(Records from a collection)
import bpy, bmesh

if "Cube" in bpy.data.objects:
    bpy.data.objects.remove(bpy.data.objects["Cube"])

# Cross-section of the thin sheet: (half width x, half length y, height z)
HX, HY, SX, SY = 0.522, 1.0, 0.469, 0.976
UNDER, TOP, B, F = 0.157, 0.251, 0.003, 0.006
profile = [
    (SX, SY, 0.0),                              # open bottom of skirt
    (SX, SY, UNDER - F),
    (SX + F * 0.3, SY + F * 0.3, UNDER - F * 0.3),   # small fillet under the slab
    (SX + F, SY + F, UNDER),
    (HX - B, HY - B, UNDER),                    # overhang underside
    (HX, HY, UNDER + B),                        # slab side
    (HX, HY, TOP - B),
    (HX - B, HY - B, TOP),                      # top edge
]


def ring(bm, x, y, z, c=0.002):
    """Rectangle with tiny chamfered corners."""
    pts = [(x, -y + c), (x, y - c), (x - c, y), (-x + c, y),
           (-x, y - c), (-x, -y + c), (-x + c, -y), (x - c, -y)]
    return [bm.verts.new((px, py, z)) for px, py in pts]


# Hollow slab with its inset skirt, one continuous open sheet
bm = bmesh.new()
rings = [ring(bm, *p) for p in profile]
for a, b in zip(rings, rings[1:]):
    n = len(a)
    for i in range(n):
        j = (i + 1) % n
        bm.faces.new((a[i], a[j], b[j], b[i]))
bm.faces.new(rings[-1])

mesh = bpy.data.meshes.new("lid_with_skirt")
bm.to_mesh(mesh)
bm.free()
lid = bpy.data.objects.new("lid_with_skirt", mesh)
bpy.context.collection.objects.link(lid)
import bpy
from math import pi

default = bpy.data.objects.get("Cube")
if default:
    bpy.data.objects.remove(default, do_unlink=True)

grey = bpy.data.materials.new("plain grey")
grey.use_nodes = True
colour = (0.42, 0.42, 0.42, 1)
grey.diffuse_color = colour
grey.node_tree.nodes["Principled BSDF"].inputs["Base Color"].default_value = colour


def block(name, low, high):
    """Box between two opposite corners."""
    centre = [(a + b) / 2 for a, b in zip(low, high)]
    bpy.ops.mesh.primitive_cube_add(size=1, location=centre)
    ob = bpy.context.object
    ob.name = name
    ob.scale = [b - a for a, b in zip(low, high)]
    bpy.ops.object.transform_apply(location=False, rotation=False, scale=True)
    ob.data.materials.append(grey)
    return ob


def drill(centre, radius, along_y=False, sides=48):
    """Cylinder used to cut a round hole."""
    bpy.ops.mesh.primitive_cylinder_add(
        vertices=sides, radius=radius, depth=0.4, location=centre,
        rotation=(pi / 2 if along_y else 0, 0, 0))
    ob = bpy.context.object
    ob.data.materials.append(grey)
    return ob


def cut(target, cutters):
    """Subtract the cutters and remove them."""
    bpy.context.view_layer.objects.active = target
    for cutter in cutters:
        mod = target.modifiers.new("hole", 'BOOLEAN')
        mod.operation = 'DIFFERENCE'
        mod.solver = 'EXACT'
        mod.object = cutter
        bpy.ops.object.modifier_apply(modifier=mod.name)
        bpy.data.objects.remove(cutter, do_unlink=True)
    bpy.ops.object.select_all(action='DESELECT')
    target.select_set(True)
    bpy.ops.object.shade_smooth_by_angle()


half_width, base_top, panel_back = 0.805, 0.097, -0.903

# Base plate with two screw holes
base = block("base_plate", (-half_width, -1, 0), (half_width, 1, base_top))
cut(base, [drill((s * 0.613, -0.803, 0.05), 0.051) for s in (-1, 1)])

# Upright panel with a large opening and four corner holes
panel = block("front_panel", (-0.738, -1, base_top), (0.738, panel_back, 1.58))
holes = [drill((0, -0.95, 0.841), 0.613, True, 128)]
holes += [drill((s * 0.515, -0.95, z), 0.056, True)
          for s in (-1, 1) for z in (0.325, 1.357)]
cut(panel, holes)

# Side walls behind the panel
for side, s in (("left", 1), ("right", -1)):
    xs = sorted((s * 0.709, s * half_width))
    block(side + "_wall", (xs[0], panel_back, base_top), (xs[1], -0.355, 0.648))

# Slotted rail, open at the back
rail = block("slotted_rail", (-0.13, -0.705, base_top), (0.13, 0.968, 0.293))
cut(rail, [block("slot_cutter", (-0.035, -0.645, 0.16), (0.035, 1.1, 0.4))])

• **Work to complete**
Starting at the line that contains "HX, HY, SX, SY = 0.522, 1.0, 0.469, 0.976" and stopping after the line that contains "(SX + F, SY", write out every line exactly as it appears above, and no other line.

• **Solution to this task**
HX, HY, SX, SY = 0.522, 1.0, 0.469, 0.976
UNDER, TOP, B, F = 0.157, 0.251, 0.003, 0.006
profile = [
    (SX, SY, 0.0),                              # open bottom of skirt
    (SX, SY, UNDER - F),
    (SX + F * 0.3, SY + F * 0.3, UNDER - F * 0.3),   # small fillet under the slab
    (SX + F, SY + F, UNDER),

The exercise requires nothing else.